Buy your own piece of the original
Playboy Mansion for as little as $2.5M

Hef’s former playhouse was later divided into condos, and three of the seven units are listed for sale
October 27, 2018 11:00AM

1340 North State Parkway in the Gold Coast (Credit: @properties)

The fire pole and the bunnies are long gone, but a portion of the original Playboy Mansion can be owned for as little as $2.5 million.

Hugh Hefner’s first Playboy estate was later divided into condos, and three of the seven units are listed at prices ranging from $2.5- $3.7 million, according to Chicago Magazine.

Up until the 1970s, the home at 1340 North State Parkway existed as the business and social hub of Hefner, and was the scene of a number of wild and celebrity-filled parties.

1340 North State Parkway (Credit: @properties)

Now the house contains seven upscale condos on plush grounds in the Gold Coast. The priciest unit on the market features three bedrooms, a fireplace and a private garden.

The current owner paid $2.45 million for the 4,000-square-foot unit in 2012 before overhauling the kitchen, bathrooms and formal rooms, according to Chicago Magazine. Each unit has been customized by its owner.

Hefner built the mansion in 1959 for $400,000, according to the Chicago Tribune.
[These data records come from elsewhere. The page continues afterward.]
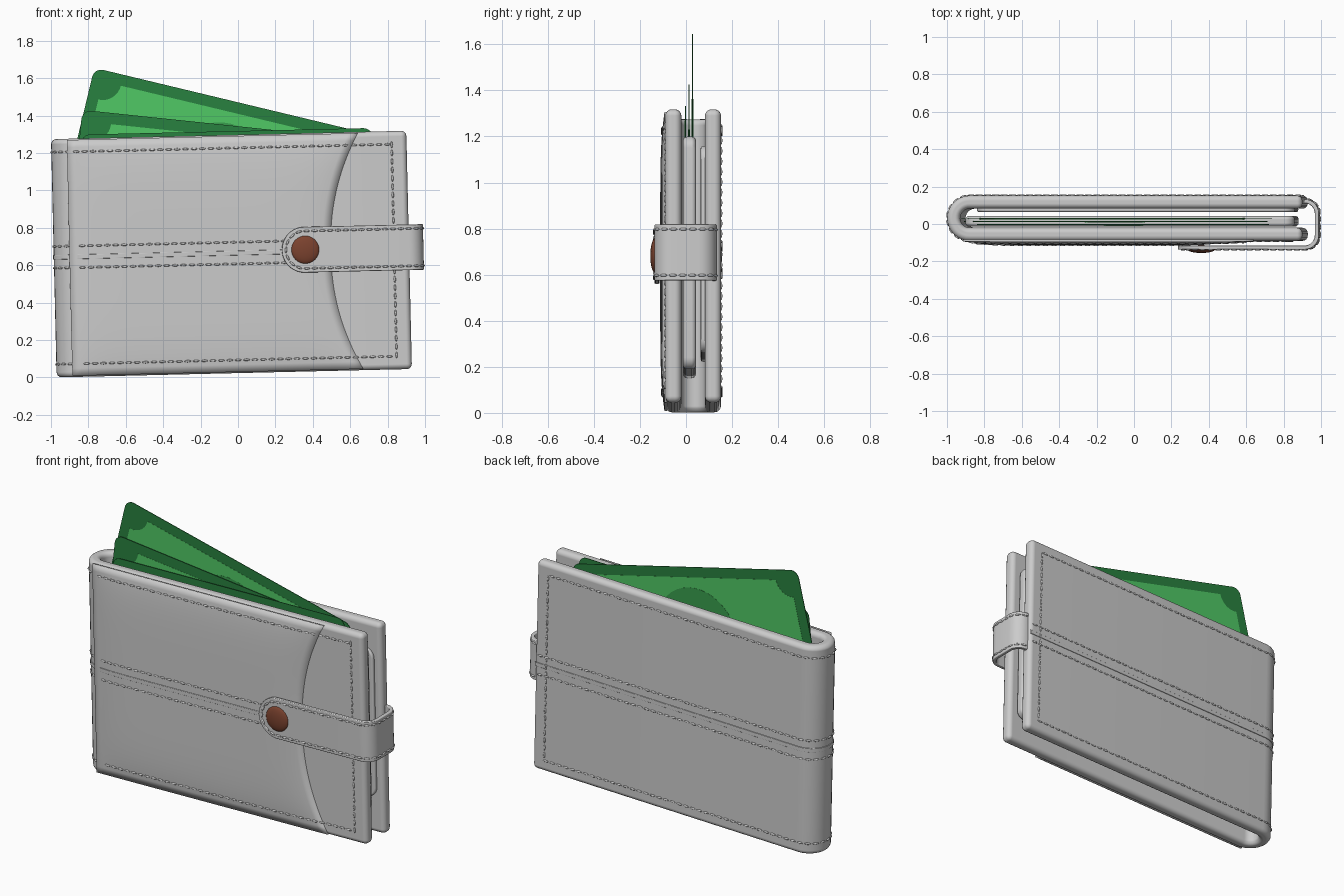
import bpy, bmesh
from math import sin, cos, pi, radians, sqrt
from mathutils import Matrix, Vector

if "Cube" in bpy.data.objects:
    bpy.data.objects.remove(bpy.data.objects["Cube"])

# whole wallet leans slightly in its own plane
TILT = Matrix.Translation((0, 0, 0.66)) @ Matrix.Rotation(radians(-1.35), 4, 'Y')
H = 0.637                         # half height of the cover
CX, CY, R = -0.864, 0.031, 0.086  # spine arc centre and mid radius


def material(name, rgb):
    m = bpy.data.materials.new(name)
    m.diffuse_color = (*rgb, 1)
    m.use_nodes = True
    m.node_tree.nodes["Principled BSDF"].inputs["Base Color"].default_value = m.diffuse_color
    return m


LIGHT = material("note_light", (0.08, 0.58, 0.13))
MID = material("note_mid", (0.04, 0.34, 0.075))
DARK = material("note_dark", (0.022, 0.22, 0.05))
BROWN = material("button_brown", (0.2, 0.055, 0.028))


def finish(name, bm, matrix=TILT, bevel=0, mat=None, segs=4):
    bmesh.ops.recalc_face_normals(bm, faces=bm.faces)
    bm.transform(matrix)
    me = bpy.data.meshes.new(name)
    bm.to_mesh(me)
    bm.free()
    ob = bpy.data.objects.new(name, me)
    bpy.context.collection.objects.link(ob)
    if mat:
        me.materials.append(mat)
    if bevel:
        me.polygons.foreach_set("use_smooth", [True] * len(me.polygons))
        b = ob.modifiers.new("bevel", 'BEVEL')
        b.width, b.segments, b.angle_limit = bevel, segs, radians(50)
        b.use_clamp_overlap, b.harden_normals = False, True
    else:
        bpy.ops.object.select_all(action='DESELECT')
        ob.select_set(True)
        bpy.context.view_layer.objects.active = ob
        bpy.ops.object.shade_smooth_by_angle(angle=radians(40))
    return ob


def ribbon(name, path, thick, half, zc=0, bevel=0.0, segs=4):
    """Upright strip following an xy path; half(i) gives its half height."""
    bm = bmesh.new()
    rings = []
    for i, p in enumerate(path):
        a, b = path[max(i - 1, 0)], path[min(i + 1, len(path) - 1)]
        t = Vector((b[0] - a[0], b[1] - a[1])).normalized()
        n = Vector((-t.y, t.x)) * thick / 2
        h = half(i)
        rings.append([bm.verts.new((p[0] + s * n.x, p[1] + s * n.y, zc + z))
                      for s, z in ((1, -h), (1, h), (-1, h), (-1, -h))])
    for r, q in zip(rings, rings[1:]):
        for k in range(4):
            bm.faces.new((r[k], r[(k + 1) % 4], q[(k + 1) % 4], q[k]))
    bm.faces.new(rings[0])
    bm.faces.new(rings[-1][::-1])
    return finish(name, bm, bevel=bevel, segs=segs)


def outline(hx, hz, r, concave=False, n=8):
    pts = []
    for k, (sx, sz) in enumerate(((1, 1), (-1, 1), (-1, -1), (1, -1))):
        for j in range(n + 1):
            a = k * pi / 2 + (1.5 * pi - j / n * pi / 2 if concave else j / n * pi / 2)
            c = 0 if concave else r
            pts.append((sx * (hx - c) + r * cos(a), sz * (hz - c) + r * sin(a)))
    return pts


def plate(name, pts, y0, y1, matrix=TILT, mat=None, bevel=0):
    bm = bmesh.new()
    f = bm.faces.new([bm.verts.new((x, y0, z)) for x, z in pts])
    g = bmesh.ops.extrude_face_region(bm, geom=[f])
    bmesh.ops.translate(bm, vec=(0, y1 - y0, 0),
                        verts=[v for v in g["geom"] if isinstance(v, bmesh.types.BMVert)])
    return finish(name, bm, matrix, bevel, mat)


def stitches(name, path, step=0.045, closed=False):
    pts = [Vector(p) for p in path] + ([Vector(path[0])] if closed else [])
    bm = bmesh.new()
    pos = step / 2
    for a, b in zip(pts, pts[1:]):
        d = b - a
        while pos < d.length:
            m = Matrix.Translation(a + d.normalized() * pos) @ d.to_track_quat('X', 'Z').to_matrix().to_4x4()
            bmesh.ops.create_icosphere(bm, subdivisions=2, radius=1,
                                       matrix=m @ Matrix.Diagonal((0.018, 0.006, 0.006, 1)))
            pos += step
        pos -= d.length
    return finish(name, bm)


# front overlay surface: bulged, with a scooped right edge
def overlay_right(z):
    return 0.495 + 0.16 * abs(z / 0.63) ** 2.2


def overlay_y(x, z):
    u = 2 * (x + 0.9) / (overlay_right(z) + 0.9) - 1
    return -0.088 - 0.018 * (1 - abs(z / 0.63) ** 6) * (1 - min(abs(u), 1) ** 8)


def front_y(x, z):
    return overlay_y(x, z) - 0.006 if -0.88 < x < overlay_right(z) else -0.09


def spine(r, n=16):
    return [(CX - r * sin(pi * k / n), CY - r * cos(pi * k / n)) for k in range(n + 1)]


def wrap(z, x_front, x_back):
    """Path on the outside: front face, round the spine, back face."""
    xs = [x_front + (CX + 0.01 - x_front) * k / 40 for k in range(41)]
    return ([(x, front_y(x, z), z) for x in xs] +
            [(x, y, z) for x, y in spine(R + 0.036)] + [(x_back, CY + R + 0.035, z)])


# folded cover
ribbon("cover", [(0.915, CY - R)] + spine(R) + [(0.915, CY + R)], 0.07, lambda i: H, bevel=0.028)

# front overlay
bm = bmesh.new()
NU, NV = 32, 32
grid = []
for j in range(NV + 1):
    z = 0.63 * (2 * j / NV - 1)
    xs = [-0.9 + (overlay_right(z) + 0.9) * i / NU for i in range(NU + 1)]
    grid.append([bm.verts.new((x, overlay_y(x, z), z)) for x in xs])
for a, b in zip(grid, grid[1:]):
    for i in range(NU):
        bm.faces.new((a[i], a[i + 1], b[i + 1], b[i]))
s = finish("front_overlay", bm).modifiers.new("solid", 'SOLIDIFY')
s.thickness, s.offset = 0.012, 0

# stitching and centre seam on the cover
edge = wrap(0.567, 0.835, 0.835) + wrap(-0.567, 0.835, 0.835)[::-1]
stitches("border_stitching", edge, closed=True)
for nm, dz in (("upper", 0.058), ("lower", -0.058)):
    stitches(nm + "_seam_stitching", wrap(0.005 + dz, 0.27, 0.915))
ribbon("centre_seam", [p[:2] for p in wrap(0.005, 0.4, 0.91)], 0.006, lambda i: 0.012, 0.005, 0.002, 2)

# inside pockets
plate("bill_pocket", outline(0.88, 0.505, 0.05), -0.014, 0.044,
      TILT @ Matrix.Translation((-0.01, 0, 0.015)), bevel=0.02)
plate("card_pocket", outline(0.85, 0.45, 0.06), 0.064, 0.09,
      TILT @ Matrix.Translation((0.02, 0, 0.03)), bevel=0.01)

# closing strap: leaves the back panel, bends round the open side, ends on the front
SR, SZ, TIP = 0.122, 0.014, 0.235
strap = [(0.86, 0.122), (0.91, 0.122)]
strap += [(0.915 + 0.066 * sin(a), 0.056 + 0.066 * cos(a)) for a in [pi / 2 * k / 8 for k in range(1, 9)]]
strap += [(0.915 + 0.066 * cos(a), -0.06 - 0.066 * sin(a)) for a in [pi / 2 * k / 8 for k in range(9)]]
strap += [(0.7, -0.126), (TIP + SR, -0.126)]
strap += [(TIP + SR * (1 - sin(pi / 2 * k / 14)), -0.126) for k in range(1, 15)]


def strap_half(i):
    d = max(TIP + SR - strap[i][0], 0)
    return max(sqrt(max(SR * SR - d * d, 0)), 0.008)


ribbon("strap", strap, 0.022, strap_half, SZ, 0.005, 3)

# strap stitching, inset from the edge
SI = SR - 0.022
run = [(0.915 + 0.077 * sin(a), 0.056 + 0.077 * cos(a)) for a in [pi / 2 * k / 8 for k in range(9)]]
run += [(0.915 + 0.077 * cos(a), -0.06 - 0.077 * sin(a)) for a in [pi / 2 * k / 8 for k in range(9)]]
loop = [(x, y, SZ + SI) for x, y in run]
loop += [(TIP + SR - SI * sin(a), -0.137, SZ + SI * cos(a)) for a in [pi * k / 20 for k in range(21)]]
loop += [(x, y, SZ - SI) for x, y in run[::-1]]
stitches("strap_stitching", loop, 0.042)

# snap button
bm = bmesh.new()
bmesh.ops.create_uvsphere(bm, u_segments=32, v_segments=16, radius=1)
bm.transform(Matrix.Translation((0.36, -0.134, SZ)) @ Matrix.Diagonal((0.075, 0.021, 0.075, 1)))
finish("snap_button", bm, mat=BROWN)

# banknotes, hung from their top left corners
HX, HZ = 0.78, 0.39
oval = [(0.27 * cos(2 * pi * k / 40), 0.27 * sin(2 * pi * k / 40)) for k in range(40)]
for i, (x, y, z, ang) in enumerate(((-0.768, 0.028, 1.655, 13.5), (-0.832, 0.013, 1.43, 6),
                                    (-0.84, -0.003, 1.298, -1.3)), 1):
    m = (Matrix.Translation((x, y, z)) @ Matrix.Rotation(radians(ang), 4, 'Y')
         @ Matrix.Translation((HX, 0, -HZ)))
    plate(f"banknote_{i}", outline(HX, HZ, 0.05), -0.002, 0.002, m, DARK)
    plate(f"banknote_{i}_panel", outline(HX - 0.06, HZ - 0.06, 0.1, True), -0.003, 0.003, m, LIGHT)
    plate(f"banknote_{i}_oval", oval, -0.004, 0.004, m, MID)
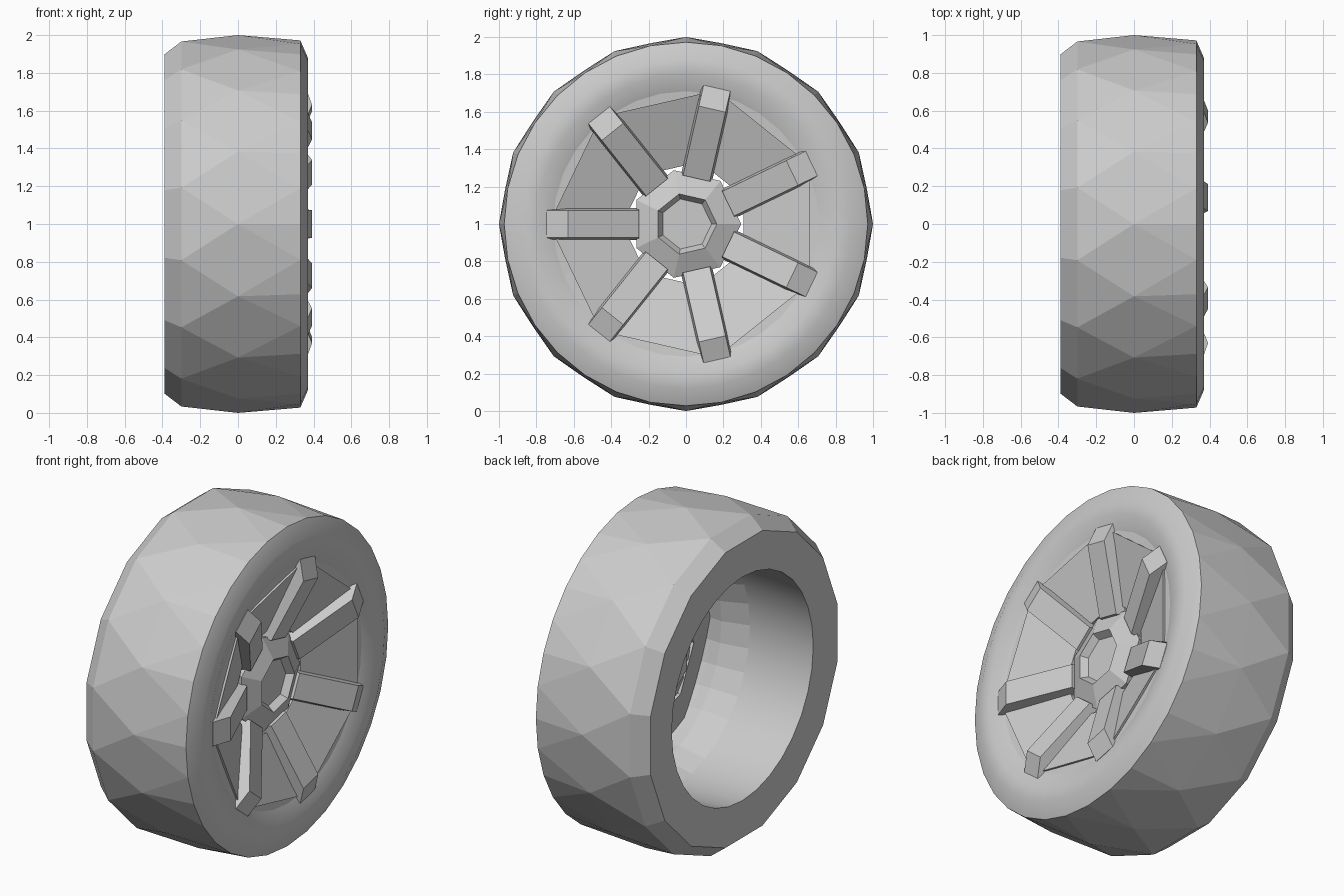
import bpy, bmesh, math

if "Cube" in bpy.data.objects:
    bpy.data.objects.remove(bpy.data.objects["Cube"])

grey = bpy.data.materials.new("wheel grey")
grey.diffuse_color = (0.6, 0.6, 0.6, 1)
grey.use_nodes = True
grey.node_tree.nodes["Principled BSDF"].inputs["Base Color"].default_value = grey.diffuse_color
CZ = 1.0


def point(x, r, a):
    return (x, r * math.cos(a), CZ + r * math.sin(a))


def ring(bm, x, r, n, phase=0.0):
    return [bm.verts.new(point(x, r, 2 * math.pi * (i + phase) / n)) for i in range(n)]


def bridge(bm, a, b, smooth=False):
    n = len(a)
    for i in range(n):
        j = (i + 1) % n
        bm.faces.new((a[i], a[j], b[j], b[i])).smooth = smooth


def bridge_zigzag(bm, a, b):
    # b sits half a step after a
    n = len(a)
    for i in range(n):
        j = (i + 1) % n
        bm.faces.new((a[i], a[j], b[i]))
        bm.faces.new((a[j], b[j], b[i]))


def bridge_double(bm, a, b, first):
    # b has twice as many vertices; a[0] lines up with b[first]
    n, m = len(a), len(b)
    for i in range(n):
        k = 2 * i + first
        for d in (-1, 0):
            bm.faces.new((a[i], b[(k + d) % m], b[(k + d + 1) % m]))
        bm.faces.new((a[i], b[(k + 1) % m], a[(i + 1) % n]))


def finish(bm, name):
    bmesh.ops.recalc_face_normals(bm, faces=bm.faces[:])
    me = bpy.data.meshes.new(name)
    bm.to_mesh(me)
    bm.free()
    me.materials.append(grey)
    ob = bpy.data.objects.new(name, me)
    bpy.context.collection.objects.link(ob)
    return ob


# tyre with rim barrel: faceted tread, finer sidewalls, open back
N = 16
bm = bmesh.new()
back = ring(bm, -0.39, 0.915, N, 0.5)
shoulder = ring(bm, -0.30, 0.985, N, 0.5)
crown = ring(bm, 0.0, 1.0, N, 1.0)
bridge(bm, shoulder, back)
bridge_zigzag(bm, shoulder, crown)
prev = ring(bm, 0.33, 0.972, 2 * N)
bridge_double(bm, crown, prev, 2)
for x, r, smooth in ((0.37, 0.88, True), (0.37, 0.80, True), (0.335, 0.71, True),
                     (0.33, 0.66, False), (0.29, 0.66, False), (0.22, 0.655, False),
                     (0.06, 0.70, False)):
    cur = ring(bm, x, r, 2 * N)
    bridge(bm, prev, cur, smooth)
    prev = cur
opening = ring(bm, -0.38, 0.68, 2 * N)
bridge(bm, prev, opening, True)
bridge_double(bm, back, opening, 1)
finish(bm, "tyre_and_barrel")

# dished panels between the spokes
bm = bmesh.new()
loops = [ring(bm, x, r, 7, 0.5) for x, r in
         ((0.205, 0.34), (0.345, 0.733), (0.325, 0.733), (0.185, 0.34))]
for i in range(4):
    bridge(bm, loops[i], loops[(i + 1) % 4])
finish(bm, "rim_panels")

# seven spokes
profile = ((0.25, 0.235), (0.63, 0.392), (0.745, 0.352), (0.745, 0.325), (0.63, 0.31), (0.25, 0.175))
half = (0.073, 0.073, 0.073, 0.085, 0.085, 0.085)
bm = bmesh.new()
for k in range(7):
    a = 2 * math.pi * (k + 0.5) / 7
    c, s = math.cos(a), math.sin(a)
    sides = []
    for sign in (-1, 1):
        sides.append([bm.verts.new((x, r * c - sign * w * s, CZ + r * s + sign * w * c))
                      for (r, x), w in zip(profile, half)])
        bm.faces.new(sides[-1])
    bridge(bm, sides[0], sides[1])
finish(bm, "spokes")

# seven-sided hub with recessed cap
bm = bmesh.new()
loops = [ring(bm, x, r, 7) for x, r in
         ((0.175, 0.29), (0.21, 0.295), (0.265, 0.165), (0.225, 0.137))]
for p, q in zip(loops, loops[1:]):
    bridge(bm, p, q)
bm.faces.new(loops[0])
bm.faces.new(loops[-1])
finish(bm, "hub")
After convincing the city it was for personal and not professional use, he installed a swimming pool in the basement and added a steam room, bowling alley, game room and movie theater.

After moving to Los Angeles in 1971, Hefner loaned the Chicago mansion to the School of the Art Institute of Chicago, which operated the facility as dorms until 1990.

1340 North State Parkway (Credit: @properties)

The home was turned into condos by LR Development in 1993, with the units originally listed for $675,000 to $2.1 million, the Tribune reported.

A nearby Gold Coast mansion that hosted four Playboy photo spreads hit the market in September with an asking price of $4.9 million.

The Gold Coast is currently home to the area’s most expensive home listing, with the 130-year-old Thompson Mansion hitting the market this spring for $21.9 million. [Chicago Magazine]Joe Ward